Bush's second line of defense on the covenant issue may turn out to be the remarks of his real-estate broker, Steve Collins, who told AP that to delete the offensive wording Bush would have had to collect signatures from 75 percent of Preston Hollow's residents and go through a costly and lengthy legal process. "Why would someone volunteer for that when they didn't need to?" Collins said. Well, you might want to do it if you were a major political figure and were rich enough to own a piece of the Texas Rangers. "You don't gain anything by doing it," Collins told AP. "They don't mean anything." But if they didn't mean anything, it wouldn't be difficult to get your neighbors to sign a petition doing away with them. Or would it?
Perhaps Chatterbox is being a little unfair about the petition difficulty. Frank Michelman, an expert on restrictive covenants at Harvard Law School, told Chatterbox: "Think about your average Joe who is approached by somebody who says here's a little instrument I would like your signature on." Average Joe is going to ask himself whether this little instrument is going to affect his property value. In this case it clearly wouldn't, since the racial covenant has no legal force. (Indeed, Chatterbox thinks, it ought to help, since some people wouldn't want to buy a house knowing it had an unsavory racial covenant.) But still, Michelman argues, Average Joe would want to talk to his lawyer about it before signing anything, and that would cost him money. So, it's not inconceivable that Average Joe would say, "The hell with it."
But even if George W.'s personal culpability for the restrictive covenant on his house is zero, surely there's a story in the ghostly persistence of racial covenants in Suburbia, U.S.A., one generation after the lantern jockeys' faces were painted white. It's hard to conclude that society's reluctance to rid itself of these "meaningless" racial covenants has nothing whatever to do with the persistence of racial segregation, and even discrimination, in the housing market. Even in Washington, D.C., whose local politics are overwhelmingly liberal and whose mayors have been black for three decades, a 1998 study turned up evidence of housing discrimination by banks in 41 percent of the instances where it sent minority "testers" out to secure a mortgage.
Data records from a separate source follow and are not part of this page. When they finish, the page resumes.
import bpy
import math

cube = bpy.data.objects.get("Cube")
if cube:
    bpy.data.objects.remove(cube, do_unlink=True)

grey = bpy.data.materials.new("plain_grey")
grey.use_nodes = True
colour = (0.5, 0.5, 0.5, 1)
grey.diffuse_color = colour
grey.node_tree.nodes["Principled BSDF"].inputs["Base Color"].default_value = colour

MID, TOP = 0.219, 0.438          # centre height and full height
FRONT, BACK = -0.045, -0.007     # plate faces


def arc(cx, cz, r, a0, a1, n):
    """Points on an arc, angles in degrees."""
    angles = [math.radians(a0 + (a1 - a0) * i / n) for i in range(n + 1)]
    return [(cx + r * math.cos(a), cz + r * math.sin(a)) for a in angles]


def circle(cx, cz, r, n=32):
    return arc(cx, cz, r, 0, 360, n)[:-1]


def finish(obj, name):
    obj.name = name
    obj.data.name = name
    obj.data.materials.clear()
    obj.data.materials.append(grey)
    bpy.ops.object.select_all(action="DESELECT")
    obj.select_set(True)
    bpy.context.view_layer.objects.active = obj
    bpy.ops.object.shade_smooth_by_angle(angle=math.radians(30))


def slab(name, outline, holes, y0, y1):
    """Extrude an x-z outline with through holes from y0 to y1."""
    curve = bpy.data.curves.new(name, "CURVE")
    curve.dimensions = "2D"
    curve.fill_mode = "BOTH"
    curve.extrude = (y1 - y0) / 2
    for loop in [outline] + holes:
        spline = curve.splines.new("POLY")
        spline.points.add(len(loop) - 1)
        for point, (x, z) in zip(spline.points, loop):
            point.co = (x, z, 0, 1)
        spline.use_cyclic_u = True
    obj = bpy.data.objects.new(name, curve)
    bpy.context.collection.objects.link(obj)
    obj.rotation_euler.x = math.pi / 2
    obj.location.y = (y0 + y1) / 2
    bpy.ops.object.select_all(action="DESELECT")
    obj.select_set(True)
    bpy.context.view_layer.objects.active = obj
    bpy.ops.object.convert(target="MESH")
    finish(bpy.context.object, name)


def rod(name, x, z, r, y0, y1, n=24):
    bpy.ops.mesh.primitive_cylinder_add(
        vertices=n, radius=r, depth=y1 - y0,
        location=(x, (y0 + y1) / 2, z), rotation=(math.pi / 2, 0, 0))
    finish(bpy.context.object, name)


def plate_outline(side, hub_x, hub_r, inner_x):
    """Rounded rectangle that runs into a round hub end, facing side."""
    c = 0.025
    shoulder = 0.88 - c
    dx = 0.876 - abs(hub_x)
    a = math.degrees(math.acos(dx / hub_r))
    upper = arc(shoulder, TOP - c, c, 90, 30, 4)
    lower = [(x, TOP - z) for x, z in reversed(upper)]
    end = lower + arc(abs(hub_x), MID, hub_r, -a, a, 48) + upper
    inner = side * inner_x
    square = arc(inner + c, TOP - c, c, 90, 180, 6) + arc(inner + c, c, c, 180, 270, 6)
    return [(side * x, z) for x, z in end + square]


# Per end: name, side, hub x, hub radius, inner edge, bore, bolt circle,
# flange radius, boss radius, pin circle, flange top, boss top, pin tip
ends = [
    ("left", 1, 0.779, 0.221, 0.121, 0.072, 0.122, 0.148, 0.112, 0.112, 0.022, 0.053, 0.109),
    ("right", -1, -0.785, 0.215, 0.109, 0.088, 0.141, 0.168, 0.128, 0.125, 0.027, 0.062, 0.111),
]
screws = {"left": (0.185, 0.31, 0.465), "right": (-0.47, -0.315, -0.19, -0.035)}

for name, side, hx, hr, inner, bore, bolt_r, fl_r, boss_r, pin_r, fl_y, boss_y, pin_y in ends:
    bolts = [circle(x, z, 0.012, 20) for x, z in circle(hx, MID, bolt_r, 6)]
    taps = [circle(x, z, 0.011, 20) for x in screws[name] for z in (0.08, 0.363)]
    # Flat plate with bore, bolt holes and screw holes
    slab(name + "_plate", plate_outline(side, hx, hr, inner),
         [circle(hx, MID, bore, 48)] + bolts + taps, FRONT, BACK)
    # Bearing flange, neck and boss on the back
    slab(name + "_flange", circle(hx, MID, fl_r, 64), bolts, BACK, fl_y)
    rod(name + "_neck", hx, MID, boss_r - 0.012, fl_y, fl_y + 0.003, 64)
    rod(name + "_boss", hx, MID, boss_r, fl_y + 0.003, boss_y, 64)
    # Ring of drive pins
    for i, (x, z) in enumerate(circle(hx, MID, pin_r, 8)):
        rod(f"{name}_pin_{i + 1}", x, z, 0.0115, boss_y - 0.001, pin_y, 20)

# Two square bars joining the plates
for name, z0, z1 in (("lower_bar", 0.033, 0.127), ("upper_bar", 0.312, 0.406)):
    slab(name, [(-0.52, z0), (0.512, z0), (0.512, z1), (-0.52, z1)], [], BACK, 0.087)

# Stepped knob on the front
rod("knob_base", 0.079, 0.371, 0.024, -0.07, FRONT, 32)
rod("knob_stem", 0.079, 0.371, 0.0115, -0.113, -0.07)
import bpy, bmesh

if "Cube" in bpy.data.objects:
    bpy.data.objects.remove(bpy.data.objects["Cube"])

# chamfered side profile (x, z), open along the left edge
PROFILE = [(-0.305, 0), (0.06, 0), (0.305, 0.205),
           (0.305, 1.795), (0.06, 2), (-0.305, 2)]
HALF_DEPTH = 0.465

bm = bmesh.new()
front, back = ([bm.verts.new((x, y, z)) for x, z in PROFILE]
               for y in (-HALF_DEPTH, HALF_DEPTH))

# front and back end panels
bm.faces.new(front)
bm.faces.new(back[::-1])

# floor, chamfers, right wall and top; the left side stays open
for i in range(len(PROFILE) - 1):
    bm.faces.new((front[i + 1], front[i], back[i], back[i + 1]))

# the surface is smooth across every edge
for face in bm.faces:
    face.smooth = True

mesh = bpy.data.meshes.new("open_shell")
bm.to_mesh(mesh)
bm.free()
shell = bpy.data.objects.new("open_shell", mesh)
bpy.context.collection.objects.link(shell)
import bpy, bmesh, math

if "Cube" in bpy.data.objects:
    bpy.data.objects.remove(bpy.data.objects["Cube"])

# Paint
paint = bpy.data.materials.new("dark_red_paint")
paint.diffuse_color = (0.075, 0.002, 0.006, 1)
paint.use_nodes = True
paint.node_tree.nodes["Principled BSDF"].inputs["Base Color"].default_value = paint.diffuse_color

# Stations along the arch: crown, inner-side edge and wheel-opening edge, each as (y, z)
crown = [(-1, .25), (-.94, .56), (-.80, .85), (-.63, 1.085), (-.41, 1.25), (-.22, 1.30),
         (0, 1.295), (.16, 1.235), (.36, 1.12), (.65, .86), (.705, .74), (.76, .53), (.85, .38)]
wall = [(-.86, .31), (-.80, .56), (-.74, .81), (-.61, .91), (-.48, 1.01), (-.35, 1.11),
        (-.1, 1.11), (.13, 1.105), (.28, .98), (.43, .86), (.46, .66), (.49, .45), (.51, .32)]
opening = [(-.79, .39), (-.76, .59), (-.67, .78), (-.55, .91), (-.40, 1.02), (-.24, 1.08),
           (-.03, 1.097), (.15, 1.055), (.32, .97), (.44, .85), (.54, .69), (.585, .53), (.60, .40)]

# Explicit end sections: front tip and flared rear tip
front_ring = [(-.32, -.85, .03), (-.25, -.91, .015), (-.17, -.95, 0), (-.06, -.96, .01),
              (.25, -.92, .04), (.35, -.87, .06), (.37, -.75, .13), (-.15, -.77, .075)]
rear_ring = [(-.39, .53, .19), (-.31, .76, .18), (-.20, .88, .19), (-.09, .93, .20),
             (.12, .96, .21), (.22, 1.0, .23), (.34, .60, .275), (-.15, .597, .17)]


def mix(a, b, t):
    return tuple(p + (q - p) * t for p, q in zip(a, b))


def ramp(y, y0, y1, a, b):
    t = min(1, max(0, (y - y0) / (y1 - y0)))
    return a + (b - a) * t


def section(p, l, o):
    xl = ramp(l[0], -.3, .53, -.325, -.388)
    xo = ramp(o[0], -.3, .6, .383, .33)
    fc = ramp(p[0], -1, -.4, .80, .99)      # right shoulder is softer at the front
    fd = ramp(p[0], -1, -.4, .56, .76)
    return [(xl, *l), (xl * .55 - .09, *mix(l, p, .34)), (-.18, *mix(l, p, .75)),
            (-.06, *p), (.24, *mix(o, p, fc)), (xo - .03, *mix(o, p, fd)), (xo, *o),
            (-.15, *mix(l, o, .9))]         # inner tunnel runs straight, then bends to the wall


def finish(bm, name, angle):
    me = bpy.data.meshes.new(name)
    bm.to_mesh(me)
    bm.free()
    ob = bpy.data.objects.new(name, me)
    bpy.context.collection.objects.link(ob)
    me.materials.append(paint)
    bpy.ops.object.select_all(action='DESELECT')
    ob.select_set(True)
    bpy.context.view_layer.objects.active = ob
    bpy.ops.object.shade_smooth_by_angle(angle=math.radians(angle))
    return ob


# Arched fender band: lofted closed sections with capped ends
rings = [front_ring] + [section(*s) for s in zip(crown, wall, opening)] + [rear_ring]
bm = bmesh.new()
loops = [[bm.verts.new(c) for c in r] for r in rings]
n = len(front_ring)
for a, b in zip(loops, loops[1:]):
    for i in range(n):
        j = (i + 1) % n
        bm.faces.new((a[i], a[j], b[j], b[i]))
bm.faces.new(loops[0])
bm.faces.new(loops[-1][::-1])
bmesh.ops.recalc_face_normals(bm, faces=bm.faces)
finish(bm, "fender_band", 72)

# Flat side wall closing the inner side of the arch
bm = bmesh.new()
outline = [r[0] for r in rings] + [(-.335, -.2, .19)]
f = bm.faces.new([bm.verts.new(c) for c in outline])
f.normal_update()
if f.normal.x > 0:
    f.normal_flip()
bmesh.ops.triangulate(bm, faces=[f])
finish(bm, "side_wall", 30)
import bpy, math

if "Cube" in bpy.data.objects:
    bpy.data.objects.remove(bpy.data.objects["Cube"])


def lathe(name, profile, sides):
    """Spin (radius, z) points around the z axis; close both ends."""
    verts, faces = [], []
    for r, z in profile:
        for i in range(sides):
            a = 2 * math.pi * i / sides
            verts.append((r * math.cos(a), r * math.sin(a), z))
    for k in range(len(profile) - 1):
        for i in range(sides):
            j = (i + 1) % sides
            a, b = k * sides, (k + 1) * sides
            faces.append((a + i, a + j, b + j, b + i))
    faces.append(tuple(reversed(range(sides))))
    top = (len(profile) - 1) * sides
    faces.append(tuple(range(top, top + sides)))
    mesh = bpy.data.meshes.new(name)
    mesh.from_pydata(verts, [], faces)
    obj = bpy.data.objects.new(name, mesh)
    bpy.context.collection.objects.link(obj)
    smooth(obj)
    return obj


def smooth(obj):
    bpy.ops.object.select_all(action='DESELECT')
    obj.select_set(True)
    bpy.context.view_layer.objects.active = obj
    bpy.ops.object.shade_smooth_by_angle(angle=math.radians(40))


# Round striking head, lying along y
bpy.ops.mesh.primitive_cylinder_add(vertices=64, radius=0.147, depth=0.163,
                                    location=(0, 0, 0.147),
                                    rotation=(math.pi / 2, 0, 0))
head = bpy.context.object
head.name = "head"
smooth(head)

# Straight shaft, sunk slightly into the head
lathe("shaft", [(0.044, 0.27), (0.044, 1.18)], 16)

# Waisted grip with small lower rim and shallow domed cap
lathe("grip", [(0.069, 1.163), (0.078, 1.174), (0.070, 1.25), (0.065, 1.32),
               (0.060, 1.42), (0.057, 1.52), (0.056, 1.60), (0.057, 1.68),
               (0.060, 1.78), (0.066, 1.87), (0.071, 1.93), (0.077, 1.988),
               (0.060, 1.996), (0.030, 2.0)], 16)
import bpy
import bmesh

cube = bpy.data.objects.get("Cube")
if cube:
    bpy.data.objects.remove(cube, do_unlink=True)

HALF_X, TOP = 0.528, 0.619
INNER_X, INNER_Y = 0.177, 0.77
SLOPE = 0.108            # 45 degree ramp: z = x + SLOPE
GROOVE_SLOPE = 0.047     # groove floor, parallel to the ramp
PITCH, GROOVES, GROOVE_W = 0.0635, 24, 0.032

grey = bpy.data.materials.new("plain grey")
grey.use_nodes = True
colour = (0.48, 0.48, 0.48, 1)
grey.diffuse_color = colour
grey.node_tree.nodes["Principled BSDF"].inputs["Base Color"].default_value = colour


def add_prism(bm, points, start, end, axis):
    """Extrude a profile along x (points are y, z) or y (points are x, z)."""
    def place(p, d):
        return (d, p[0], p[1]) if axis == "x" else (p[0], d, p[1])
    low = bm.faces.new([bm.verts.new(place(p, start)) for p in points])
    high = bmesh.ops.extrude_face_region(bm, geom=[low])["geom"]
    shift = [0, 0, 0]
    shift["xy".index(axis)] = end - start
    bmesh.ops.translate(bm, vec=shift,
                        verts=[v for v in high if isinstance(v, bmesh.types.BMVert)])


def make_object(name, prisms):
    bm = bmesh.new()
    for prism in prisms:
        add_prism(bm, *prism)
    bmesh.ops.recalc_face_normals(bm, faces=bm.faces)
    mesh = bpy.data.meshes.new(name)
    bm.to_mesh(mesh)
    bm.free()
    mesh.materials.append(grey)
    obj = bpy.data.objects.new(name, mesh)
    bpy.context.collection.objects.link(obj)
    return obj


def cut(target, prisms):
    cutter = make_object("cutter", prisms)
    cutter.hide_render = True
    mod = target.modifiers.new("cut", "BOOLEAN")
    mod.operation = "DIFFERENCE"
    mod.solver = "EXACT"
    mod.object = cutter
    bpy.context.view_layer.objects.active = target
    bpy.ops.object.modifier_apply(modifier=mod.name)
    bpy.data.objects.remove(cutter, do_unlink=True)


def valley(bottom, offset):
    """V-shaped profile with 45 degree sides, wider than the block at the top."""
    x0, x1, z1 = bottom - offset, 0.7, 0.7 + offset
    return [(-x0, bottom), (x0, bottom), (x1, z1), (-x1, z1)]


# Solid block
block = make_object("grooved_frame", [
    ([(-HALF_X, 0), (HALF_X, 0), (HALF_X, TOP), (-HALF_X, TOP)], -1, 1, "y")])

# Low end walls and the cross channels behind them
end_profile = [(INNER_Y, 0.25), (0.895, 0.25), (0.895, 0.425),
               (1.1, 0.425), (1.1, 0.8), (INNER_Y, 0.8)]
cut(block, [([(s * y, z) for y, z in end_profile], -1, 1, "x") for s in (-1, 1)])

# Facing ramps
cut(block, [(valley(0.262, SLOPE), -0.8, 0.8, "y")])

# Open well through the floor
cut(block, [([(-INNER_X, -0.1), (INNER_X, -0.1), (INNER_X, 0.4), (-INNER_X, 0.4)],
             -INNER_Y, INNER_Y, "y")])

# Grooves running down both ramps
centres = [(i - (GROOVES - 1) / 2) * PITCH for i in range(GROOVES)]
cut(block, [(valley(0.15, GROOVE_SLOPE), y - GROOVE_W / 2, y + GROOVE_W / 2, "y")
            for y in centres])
Granted, housing segregation is a knotty social problem for which there is no simple legal remedy. But it seems fair to demand that our political figures be alert to its manifestations when they turn up, literally, in their own backyard.